For SEO to truly work and be sustainable, it needs to include a process of build up. Any SEO consultant who says otherwise is fooling you. SEO is an ongoing effort, but one that is totally worth it. There are plenty of rabbit holes to fall into when it comes to Google algorithm updates. As touched upon before - backlinks are simply links from other websites directing viewers to your site. Search engines love these. It’s important to target websites that are related to your niche, so their audience will enjoy and hopefully link to your content. A guest post on a relevant website will also help you attract leads. Search engines are starting to improve how they determine if a website is relevant or not. So targeting relevant websites would be a great start to future proofing your link building strategy.
Has your website been pawed to pieces by a panda?
The Google Search Console is an important basis for website
monitoring. Not only is the sitemap.xml uploaded to the
Search Console, you also obtain important data about the
most common keywords used to find the website on Google.
In addition, the Search Console also informs you about
hacked websites and warnings to unnatural links.
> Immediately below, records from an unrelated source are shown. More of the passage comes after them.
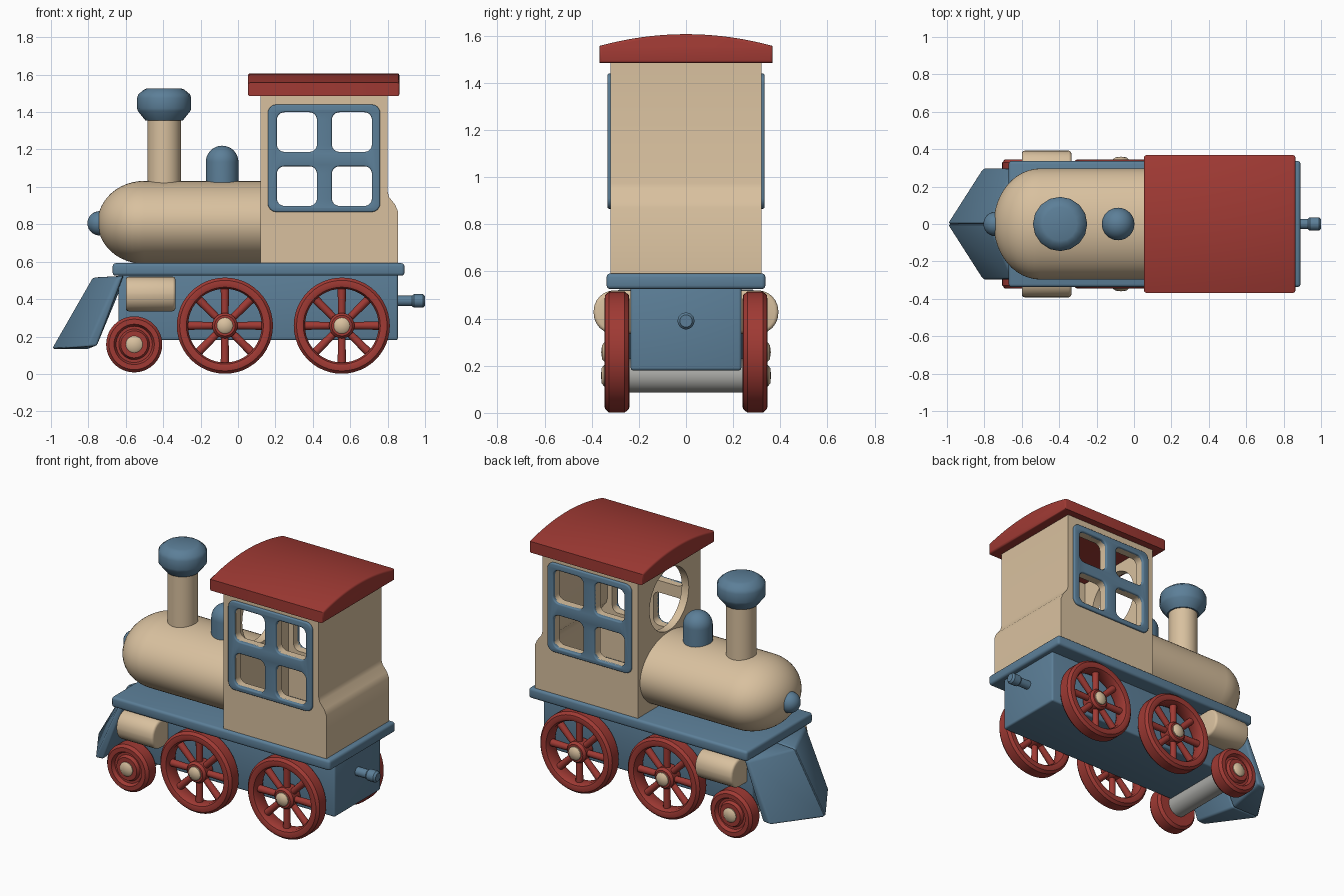
import bpy, bmesh
from math import sin, cos, pi, radians
from mathutils import Matrix, Vector

cube = bpy.data.objects.get("Cube")
if cube:
    bpy.data.objects.remove(cube)


def material(name, rgb):
    m = bpy.data.materials.new(name)
    m.use_nodes = True
    m.diffuse_color = (*rgb, 1)
    m.node_tree.nodes["Principled BSDF"].inputs["Base Color"].default_value = (*rgb, 1)
    return m


CREAM = material("cream", (0.69, 0.53, 0.345))
BLUE = material("slate_blue", (0.107, 0.212, 0.314))
RED = material("brick_red", (0.35, 0.042, 0.034))
GREY = material("axle_grey", (0.4, 0.4, 0.38))

UP = (0, 0, 0)
FRONTWARD = (0, -pi / 2, 0)     # local z points to -x
SIDE_PLANE = (pi / 2, 0, 0)     # local xy becomes world xz
END_PLANE = (pi / 2, 0, pi / 2)  # local xy becomes world yz


def outward(s):
    return (-s * pi / 2, 0, 0)  # local z points to the side s


def finish(name, bm, mat, loc=UP, rot=UP, scale=(1, 1, 1)):
    bmesh.ops.remove_doubles(bm, verts=bm.verts, dist=1e-5)
    bmesh.ops.recalc_face_normals(bm, faces=bm.faces)
    me = bpy.data.meshes.new(name)
    bm.to_mesh(me)
    bm.free()
    me.materials.clear()
    me.materials.append(mat)
    me.shade_smooth()
    me.set_sharp_from_angle(angle=radians(35))
    ob = bpy.data.objects.new(name, me)
    bpy.context.collection.objects.link(ob)
    ob.location, ob.rotation_euler, ob.scale = loc, rot, scale
    return ob


def lathe(name, pts, mat, loc, rot=UP, closed=False, segs=40, scale=(1, 1, 1)):
    """Spin (radius, height) points round local z."""
    bm = bmesh.new()
    vs = [bm.verts.new((r, 0, h)) for r, h in pts]
    pairs = list(zip(vs, vs[1:])) + ([(vs[-1], vs[0])] if closed else [])
    es = [bm.edges.new(p) for p in pairs]
    bmesh.ops.spin(bm, geom=vs + es, cent=(0, 0, 0), axis=(0, 0, 1),
                   angle=2 * pi, steps=segs)
    return finish(name, bm, mat, loc, rot, scale)


def panel(name, loops, thick, mat, loc, rot, bevel=0.0):
    """Fill an outline with holes and give it thickness."""
    cu = bpy.data.curves.new(name, 'CURVE')
    cu.dimensions, cu.fill_mode = '2D', 'BOTH'
    cu.extrude, cu.bevel_depth, cu.offset = thick / 2 - bevel, bevel, -bevel
    cu.bevel_resolution = 2
    for loop in loops:
        sp = cu.splines.new('POLY')
        sp.points.add(len(loop) - 1)
        for p, (x, y) in zip(sp.points, loop):
            p.co = (x, y, 0, 1)
        sp.use_cyclic_u = True
    tmp = bpy.data.objects.new(name + "_outline", cu)
    bpy.context.collection.objects.link(tmp)
    dg = bpy.context.evaluated_depsgraph_get()
    me = bpy.data.meshes.new_from_object(tmp.evaluated_get(dg))
    bpy.data.objects.remove(tmp)
    bm = bmesh.new()
    bm.from_mesh(me)
    bpy.data.meshes.remove(me)
    return finish(name, bm, mat, loc, rot)


def soften(bm, width):
    es = [e for e in bm.edges if e.calc_face_angle(0) > radians(25)]
    bmesh.ops.bevel(bm, geom=es, offset=width, segments=3, profile=0.5, affect='EDGES')


def box(name, lo, hi, mat, bevel):
    bm = bmesh.new()
    lo, hi = Vector(lo), Vector(hi)
    bmesh.ops.create_cube(bm, size=1, matrix=Matrix.Translation((lo + hi) / 2)
                          @ Matrix.Diagonal((*(hi - lo), 1)))
    soften(bm, bevel)
    return finish(name, bm, mat)


def rounded_rect(x0, x1, y0, y1, r, n=6):
    corners = [(x1 - r, y1 - r), (x0 + r, y1 - r), (x0 + r, y0 + r), (x1 - r, y0 + r)]
    return [(cx + r * cos((k + i / n) * pi / 2), cy + r * sin((k + i / n) * pi / 2))
            for k, (cx, cy) in enumerate(corners) for i in range(n + 1)]


def rect(x0, x1, y0, y1):
    return [(x0, y0), (x1, y0), (x1, y1), (x0, y1)]


# Chassis, running board and rear coupling
box("chassis", (-0.64, -0.235, 0.18), (0.855, 0.235, 0.54), BLUE, 0.012)
box("running_board", (-0.67, -0.337, 0.525), (0.89, 0.337, 0.592), BLUE, 0.016)
lathe("coupling", [(0.028, -0.2), (0.028, -0.07), (0.036, -0.06), (0.036, -0.012),
                   (0.026, 0), (0, 0)], BLUE, (1, 0, 0.39), (0, pi / 2, 0), segs=20)

# Boiler with domed end, nose, chimney and steam dome
arc = [i * pi / 24 for i in range(13)]
lathe("boiler", [(1, 0)] + [(cos(a), 0.64 + 0.25 * sin(a)) for a in arc], CREAM,
      (0.14, 0, 0.81), FRONTWARD, segs=64, scale=(0.222, 0.297, 1))
lathe("boiler_nose", [(0.065, -0.06)] + [(0.065 * cos(a), 0.065 * sin(a)) for a in arc],
      BLUE, (-0.74, 0, 0.805), FRONTWARD, segs=24)
lathe("chimney", [(0.09, 0.95), (0.09, 1.4)], CREAM, (-0.395, 0, 0))
lathe("chimney_cap", [(0, 1.355), (0.1, 1.355), (0.14, 1.405), (0.145, 1.42), (0.145, 1.475),
                      (0.138, 1.495), (0.108, 1.52), (0.09, 1.527), (0, 1.527)],
      BLUE, (-0.395, 0, 0), segs=16)
lathe("steam_dome", [(0.087, 0.95)] + [(0.087 * cos(a), 1.133 + 0.087 * sin(a)) for a in arc],
      BLUE, (-0.085, 0, 0))

# Cab: pierced side walls, round front window, stepped back wall
back = [(0.855, 0.585), (0.855, 0.87), (0.84, 0.905), (0.808, 0.945), (0.8, 0.975), (0.8, 1.5)]
panes = [rounded_rect(x, x + 0.214, z, z + 0.212, 0.04)
         for x in (0.208, 0.502) for z in (0.898, 1.187)]
for s, side in ((1, "left"), (-1, "right")):
    panel(f"cab_wall_{side}", [[(0.12, 0.585)] + back + [(0.12, 1.5)]] + panes, 0.05, CREAM,
          (0, s * 0.295, 0), SIDE_PLANE)
    panel(f"window_frame_{side}", [rounded_rect(0.16, 0.76, 0.866, 1.44, 0.045)] + panes,
          0.03, BLUE, (0, s * 0.319, 0), SIDE_PLANE, 0.008)
porthole = [(0.2 * cos(a * pi / 24), 1.24 + 0.2 * sin(a * pi / 24)) for a in range(48)]
panel("cab_front_wall", [rect(-0.27, 0.27, 0.585, 1.5), porthole], 0.05, CREAM,
      (0.145, 0, 0), END_PLANE)
panel("cab_back_wall", [back + [(x - 0.05, z) for x, z in reversed(back)]], 0.54, CREAM,
      UP, SIDE_PLANE)

# Curved roof
steps = [i / 10 for i in range(-10, 11)]
roof = [(0.368 * t, 1.607 - 0.05 * t * t) for t in reversed(steps)]
panel("roof", [[(-0.368, 1.485), (0.368, 1.485)] + roof], 0.81, RED, (0.458, 0, 0),
      END_PLANE, 0.012)

# Wedge-shaped track guard in two halves
guard = [(-1.0, 0, 0.132), (-0.81, 0.297, 0.145), (-0.65, 0.295, 0.51), (-0.78, 0, 0.515),
         (-0.80, 0, 0.132), (-0.755, 0.297, 0.15), (-0.615, 0.295, 0.525), (-0.6, 0, 0.525)]
for s, side in ((1, "left"), (-1, "right")):
    bm = bmesh.new()
    vs = [bm.verts.new((x, s * y, z)) for x, y, z in guard]
    bmesh.ops.convex_hull(bm, input=vs)
    bmesh.ops.recalc_face_normals(bm, faces=bm.faces)
    soften(bm, 0.012)
    finish(f"track_guard_{side}", bm, BLUE)

    # Steam cylinder
    panel(f"steam_cylinder_{side}", [[(s * y, z) for y, z in
          rounded_rect(0.15, 0.392, 0.335, 0.52, 0.088)]], 0.265, CREAM,
          (-0.467, 0, 0), END_PLANE, 0.015)

    # Spoked driving wheels
    for x, place in ((-0.07, "middle"), (0.555, "rear")):
        tag, loc = f"{place}_{side}", (x, s * 0.293, 0.258)
        half = [(0.197, 0.03), (0.206, 0.048), (0.222, 0.053), (0.242, 0.05), (0.257, 0.033)]
        lathe(f"wheel_rim_{tag}", half + [(r, -h) for r, h in reversed(half)], RED, loc,
              outward(s), True, 48)
        lathe(f"wheel_hub_{tag}", [(0, -0.045), (0.065, -0.045), (0.068, 0.03), (0.055, 0.045),
                                   (0, 0.045)], RED, loc, outward(s), segs=24)
        lathe(f"hub_cap_{tag}", [(0.043, 0), (0.043, 0.052), (0.03, 0.063), (0, 0.067)],
              CREAM, loc, outward(s), segs=20)
        bm = bmesh.new()
        for k in range(8):
            bmesh.ops.create_cone(bm, segments=12, radius1=0.019, radius2=0.023, depth=0.17,
                                  matrix=Matrix.Rotation(k * pi / 4, 4, 'Z')
                                  @ Matrix.Translation((0.125, 0, 0))
                                  @ Matrix.Rotation(pi / 2, 4, 'Y'))
        finish(f"wheel_spokes_{tag}", bm, RED, loc, outward(s))

    # Small leading wheel with a grooved face
    loc = (-0.555, s * 0.293, 0.158)
    lathe(f"front_wheel_{side}", [(0, -0.053), (0.135, -0.053), (0.15, -0.035), (0.15, 0.035),
                                  (0.135, 0.053), (0.108, 0.053), (0.097, 0.03), (0.082, 0.03),
                                  (0.072, 0.05), (0, 0.05)], RED, loc, outward(s))
    lathe(f"front_hub_cap_{side}", [(0.045, 0), (0.045, 0.055), (0.032, 0.065), (0, 0.068)],
          CREAM, loc, outward(s), segs=20)

# Leading axle
lathe("front_axle", [(0.072, -0.25), (0.072, 0.25)], GREY, (-0.555, 0, 0.158), outward(1))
A site that hasn’t
done its keyword research is like a car driving in the dark down between two points. Keyword research is a constant and has been and still is a cornerstone of SEO. Do it before you do anything else! At its core, SEO is about user intent. Search engines, like Google, want to provide users with results that are relevant to their queries and offer the utmost value. Therefore, it’s no surprise that the best and most relevant pages are given higher positions on a search engine results page. Ranking high in Google can bring you some
serious traffic too. When looking at a Google
results page (often referred to as Search
Engine Results Page, or SERP for short), the
number one result alone brings in 31% of
search traffic on average. Meaning, when
people search for a keyword, 31% of those
searches will click the first result.
Maximize Organic CTR
Google doesn ’t want a website owner to be able to artificially climb its SERPs. Rather, Google wants websites to climb the ranks only when they are genuinely valuable and popular with the audience. It wants to see natural, organic links that you haven’t paid for and it wants to see deep, relevant and interesting content. A company may be
able to identify thousands of keywords worth optimizing—but do they have a big enough SEO budget to handle that workload? User-generated content (UGC) sites and communities are two of my favourite places to find untapped keywords. Everyone likes to see a nicely designed website, but given a choice between a great looking website with little/poor content and a poor looking website with great content, people prefer the latter. They aren’t searching online to look at pretty websites. They’re searching online for a specific reason and if you meet their needs then there’s a good chance that they’ll make a purchase from you, either straight away or in the future.
I do not think Google title and H1 tags need to exactly be the same. They need to serve the same objective not to confuse the audience of that website, but they need not be identical. The page title and URL are two of only a small number of elements that are present for a user to view within the search engine results page. It’s fair to say that they have a huge impact on click-through rate from the SERPs. Relevance is a measure of how appropriate a given page is for a given query. In the early days of SEO, this ultimately boiled down to what keywords were used in a query, compared to what keywords were found on an indexed page. According to Gaz Hall, a UK SEO Consultant
: "Search engines audiences are “in demand” mode and already tell you what they are looking for. This makes them a fantastic pre-qualified market to tap into. If you wish to drive revenue from new business and but find other lead generation tactics ineffective, this is a key platform to consider."
Ensure that you get language declaration right
The goal of SEO is not to generate traffic but, rather, to generate sales leads and e-commerce revenue. A large part of
the search engine optimization process starts with focus: what is your website about? You have to focus on what we sometimes call ‘top tasks’. When I am reading articles, therefore a potential consumer, I have no idea whether a link is follow or nofollow. Clearly, a huge majority of people will not have the slightest idea that such a distinction exists! If I am intrigued by what is written about your product or service, I will click. If I really like what I see on your site, I may buy. The type of link will not be in my thoughts. SEO moves fast. It’s an ever-changing discipline where what worked six months ago, might be completely out of date. However, there are some fundamentals that stay more or less the same.